The Timberwolves played in Oklahoma City on Sunday evening. The outcome was 115-113, when Andrew Wiggins and the Timberwolves bested the Thunder and Russell Westbrook’s late-game heroics via a last second shot for the win.
As exciting as the game-winner was, it was not the game’s full story. The story was that the Wolves were the better team than OKC. The Thunder, with Carmelo Anthony and Paul George flanking Russ, is a formidable opponent. But the Wolves, for most of the game, looked like the better team.
The common theme, until the end, is that both teams are trying to figure out what they have. The Thunder has the newcomers mentioned above, and the Wolves have Jimmy Butler, Taj Gibson, and Jeff Teague as newcomers to their starting lineup.
Let’s look a bit at the game’s dynamics.
So, Wolves versus Thunder. Andrew Wiggins was the hero. His buzzer-beater was the hoop that won the game.
However, the Wolves are now helmed by Jimmy Butler–Thibs’ right-hand man and a killer on the court. Along with the theme of figuring out what we have in our new players, we’re also still figuring out exactly how newcomers like Teague and Gibson fit into the Wolves’ team concept.

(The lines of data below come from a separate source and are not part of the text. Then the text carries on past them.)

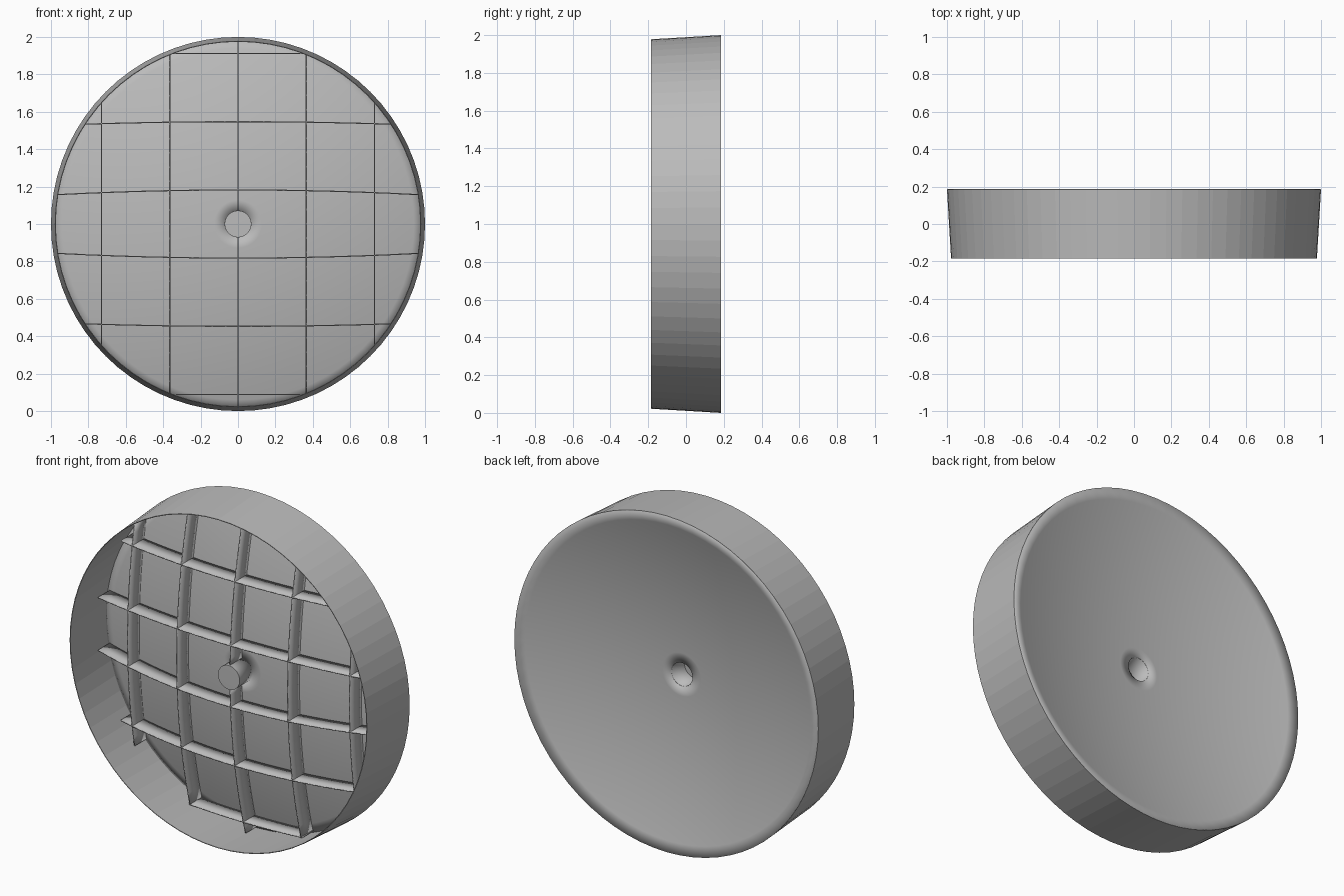
import bpy, bmesh, math
from mathutils import Vector

cube = bpy.data.objects.get("Cube")
if cube:
    bpy.data.objects.remove(cube, do_unlink=True)

grey = bpy.data.materials.new("plain grey")
grey.use_nodes = True
colour = (0.5, 0.5, 0.5, 1)
grey.diffuse_color = colour
grey.node_tree.nodes["Principled BSDF"].inputs["Base Color"].default_value = colour

SEGMENTS = 72
HALF = 0.185          # half depth of the drum
HOLE = 0.07           # radius of the central socket
CENTRE_Y = 0.035      # dish surface on the axis
RIB_DEPTH = 0.11


def dish_y(r):
    """Depth of the shallow bowl at radius r."""
    return CENTRE_Y + (HALF - CENTRE_Y) * r * r


def finish(name, bm, thickness, offset, smooth):
    bmesh.ops.remove_doubles(bm, verts=bm.verts, dist=0.0001)
    bmesh.ops.recalc_face_normals(bm, faces=bm.faces)
    mesh = bpy.data.meshes.new(name)
    bm.to_mesh(mesh)
    bm.free()
    mesh.materials.append(grey)
    obj = bpy.data.objects.new(name, mesh)
    bpy.context.collection.objects.link(obj)
    obj.location.z = 1
    solid = obj.modifiers.new("thickness", 'SOLIDIFY')
    solid.thickness = thickness
    solid.offset = offset
    if smooth:
        bpy.ops.object.select_all(action='DESELECT')
        bpy.context.view_layer.objects.active = obj
        obj.select_set(True)
        bpy.ops.object.shade_smooth_by_angle(angle=math.radians(30))
    return obj


def revolve(name, profile, thickness=0.004, offset=0, smooth=True, segments=SEGMENTS):
    """Spin (radius, y) points about the y axis."""
    bm = bmesh.new()
    verts = [bm.verts.new((r, y, 0)) for r, y in profile]
    edges = [bm.edges.new(pair) for pair in zip(verts, verts[1:])]
    bmesh.ops.spin(bm, geom=verts + edges, cent=(0, 0, 0), axis=(0, 1, 0),
                   angle=math.tau, steps=segments, use_merge=True)
    return finish(name, bm, thickness, offset, smooth)


def rib(name, point, start, end, steps=24):
    """Thin strip standing on the bowl; point(t) gives its x and z."""
    bm = bmesh.new()
    rows = []
    for i in range(steps + 1):
        x, z = point(start + (end - start) * i / steps)
        y = dish_y(math.hypot(x, z))
        rows.append([bm.verts.new((x, y - d, z)) for d in (0, RIB_DEPTH)])
    for a, b in zip(rows, rows[1:]):
        bm.faces.new((a[0], b[0], b[1], a[1]))
    finish(name, bm, 0.006, 0, True)


# Tapered outer wall, open at the front
revolve("outer_wall", [(0.976, -HALF), (0.998, HALF)], smooth=False)

# Concave back dish with a central hole
radii = [HOLE + (0.998 - HOLE) * i / 16 for i in range(17)]
revolve("back_dish", [(r, dish_y(r)) for r in radii])

# Hollow central boss, closed at the front
boss_front = CENTRE_Y - 0.12
revolve("centre_boss", [(HOLE, dish_y(HOLE)), (HOLE, boss_front), (0, boss_front)],
        segments=40)

# Upright ribs, the middle one broken by the boss
for n, x in enumerate((-0.73, -0.365, 0.365, 0.73)):
    reach = math.sqrt(0.985 ** 2 - x * x)
    rib(f"upright_rib_{n + 1}", lambda t, x=x: (x, t), -reach, reach)
for side, label in ((-1, "lower"), (1, "upper")):
    rib(f"middle_rib_{label}", lambda t: (0, t), side * HOLE, side * 0.985)

# Level ribs, bowed slightly toward the centre line at their ends
for side, label in ((-1, "lower"), (1, "upper")):
    for n, (z, bow) in enumerate(((0.182, 0.027), (0.547, 0.02), (0.912, 0))):
        reach = math.sqrt(0.985 ** 2 - z * z)
        rib(f"{label}_level_rib_{n + 1}",
            lambda t, z=z, bow=bow, s=side: (t, s * (z - bow * t * t)), -reach, reach)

The same goes for the Thunder. We know there has been tremendous personnel tumult as well. The keys, of course, were to complement All-World Guard Russell Westbrook with other top-tier players. And the Thunder did just that, adding both Carmelo Anthony and Paul George to the roster. Along with Westbrook and Steven Adams–(Editor’s Note: I wish Adams were still here in Pittsburgh)–the Thunder have put together a formidable lineup of veteran stars and high-quality role players. So tonight’s game was an interesting matchup. The Thunder are, on paper, better than the Wolves. But not necessarily by a lot. Which means that the Wolves should be gunning for teams like OKC, which they did tonight in enviable fashion.
In the first half, the Wolves played well. They got the ball to Andrew Wiggins where he could score. And he did. That’s what Andrew Wiggins is arguably better than any other Wolves player. Jimmy Butler didn’t score a lot, but that’s fine. He set up the offense by putting pressure on the defense while still playing within the team’s half court sets. Butler has not scored like he did last season with the Bulls, but for the Wolves, it mightn’t be appropriate. Butler is currently more valuable as a playmaker who creates easy looks for his talented teammates than he is as the 23+ ppg he averaged last season in Chicago.
One nice look overall was that Jeff Teague played well. He didn’t have the Westbrook assignment on defense for the most part–Jimmy Butler spent a lot of time guarding Russell–but Teague played the offensive game we expected. He pushed the tempo when appropriate, made some shots, and set up players for good shots. This was encouraging. He continued his solid play in the second half, ending with 19 points on 12 FGA, to go with 9 assists and 6 rebounds. Jeff Teague finally looked like Jeff Teague, which is reassuring for fans pining for Ricky Rubio after the Spaniard outplayed Teague at Target Center last week.
Steven Adams dominated the first half. He exposed our biggest weakness: the lack of a strong defensive big who can mix it up with physical bigs like Adams. Taj Gibson played a nice first half, but Adams’ combination of strength and energy, when OKC needed it, was a real problem for Minnesota.
The Wolves had a 13 point lead heading into the 4th quarter, but had to win on a buzzer-beater by Andrew Wiggins. Wiggins is especially interesting this season because he seems much more comfortable scoring in Thibs’ system than he was last year, when his ascent to being “The Man” was forced if necessary. Now, Wiggins seems able to get buckets when the ball comes to him, often in difficult situations. The Wolves have some amazing weapons–Butler, Towns, Wiggins–but for Wiggins, scoring is his comparative advantage. Butler and Towns can and are doing other things to make the team win. Wiggins is scoring to make the team win. It isn’t always efficient, but he’s looked so far like the player you go to for a last-second shot when you need to win or preserve a game. That’s nothing to sneeze at for the so-called third-option on this good team. (Editor’s Note: Yes, I’m jumping the shark and declaring the Wolves a good team.)
Tallying the results, Wiggins ended with 27 points on 10-20 shooting. KAT had 27 and 12 on the night. Jimmy had 16, 6, and 6. It was a team effort throughout, even if on this night, the starters had to carry the second unit, which had an off night.
For OKC, the results are unfavorable. Paul George looks like an afterthought. Melo gets his shots because he’s Melo. But OKC still relies far too much on Russell Westbrook’s improv. Billy Donovan’s reputation as a lackluster NBA coach is only mounting, as he fails to adapt the team to the new weapons he has. It’s extremely early–far too early to judge–but the fact that the Wolves–another team starting over with a lot of talent–beat the Thunder on their home court with Westbrook doing his thing says as much about the Thunder as it does about the Wolves.
Until next time.